** Records provided follows **

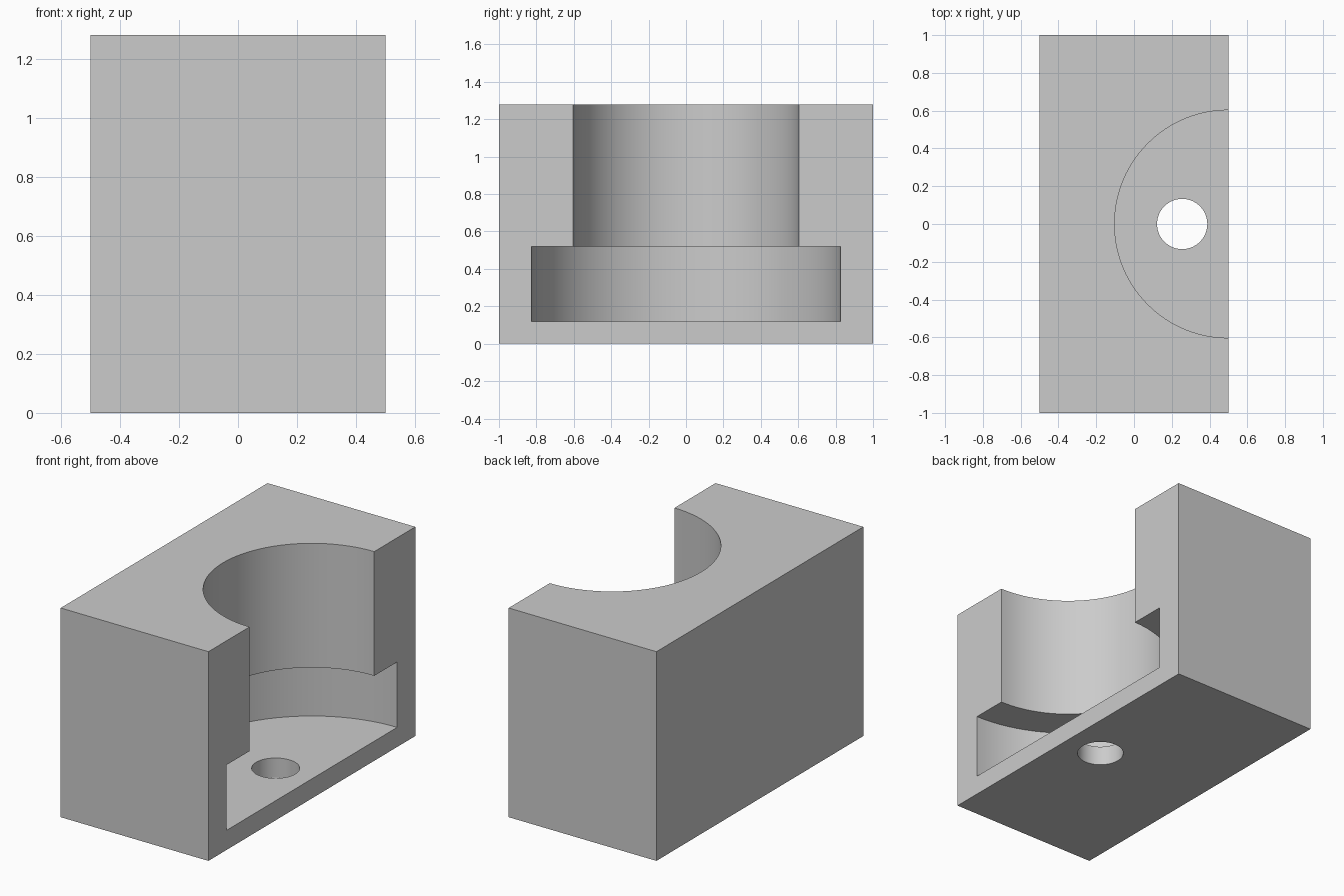
import bpy

default_cube = bpy.data.objects.get("Cube")
if default_cube:
    bpy.data.objects.remove(default_cube, do_unlink=True)

WIDTH, DEPTH, HEIGHT = 1.0, 2.0, 1.28
OPEN_SIDE = WIDTH / 2

# Plain grey material
grey = bpy.data.materials.new("plain_grey")
grey.use_nodes = True
colour = (0.6, 0.6, 0.6, 1)
grey.diffuse_color = colour
grey.node_tree.nodes["Principled BSDF"].inputs["Base Color"].default_value = colour

# Solid block
bpy.ops.mesh.primitive_cube_add(size=1, location=(0, 0, HEIGHT / 2))
block = bpy.context.object
block.name = "housing_block"
block.scale = (WIDTH, DEPTH, HEIGHT)
bpy.ops.object.transform_apply(location=True, rotation=False, scale=True)
block.data.materials.append(grey)


def bore(name, x, radius, bottom, top):
    """Cut a vertical round bore out of the block."""
    bpy.ops.mesh.primitive_cylinder_add(
        vertices=96, radius=radius, depth=top - bottom,
        location=(x, 0, (bottom + top) / 2))
    cutter = bpy.context.object
    cutter.name = name
    cutter.hide_render = True
    cutter.data.materials.append(grey)
    cut = block.modifiers.new(name, "BOOLEAN")
    cut.operation = "DIFFERENCE"
    cut.solver = "EXACT"
    cut.object = cutter
    bpy.ops.object.select_all(action="DESELECT")
    block.select_set(True)
    bpy.context.view_layer.objects.active = block
    bpy.ops.object.modifier_apply(modifier=cut.name)
    bpy.data.objects.remove(cutter, do_unlink=True)


# Wide lower pocket, narrower upper bore, and drain hole through the floor
bore("lower_pocket", OPEN_SIDE, 0.825, 0.12, 0.52)
bore("upper_bore", OPEN_SIDE, 0.603, 0.4, HEIGHT + 0.1)
bore("floor_hole", 0.255, 0.133, -0.1, 0.3)

# Smooth curved walls with crisp edges
bpy.ops.object.shade_smooth_by_angle(angle=0.5)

** End of Records provided **

Write out only the lines that run from the line containing "cutter.data.materials.append(grey)" through the line containing "HEIGHT + 0.1)", both included, exactly as they appear above.

→ **Solved problem**:
    cutter.data.materials.append(grey)
    cut = block.modifiers.new(name, "BOOLEAN")
    cut.operation = "DIFFERENCE"
    cut.solver = "EXACT"
    cut.object = cutter
    bpy.ops.object.select_all(action="DESELECT")
    block.select_set(True)
    bpy.context.view_layer.objects.active = block
    bpy.ops.object.modifier_apply(modifier=cut.name)
    bpy.data.objects.remove(cutter, do_unlink=True)


# Wide lower pocket, narrower upper bore, and drain hole through the floor
bore("lower_pocket", OPEN_SIDE, 0.825, 0.12, 0.52)
bore("upper_bore", OPEN_SIDE, 0.603, 0.4, HEIGHT + 0.1)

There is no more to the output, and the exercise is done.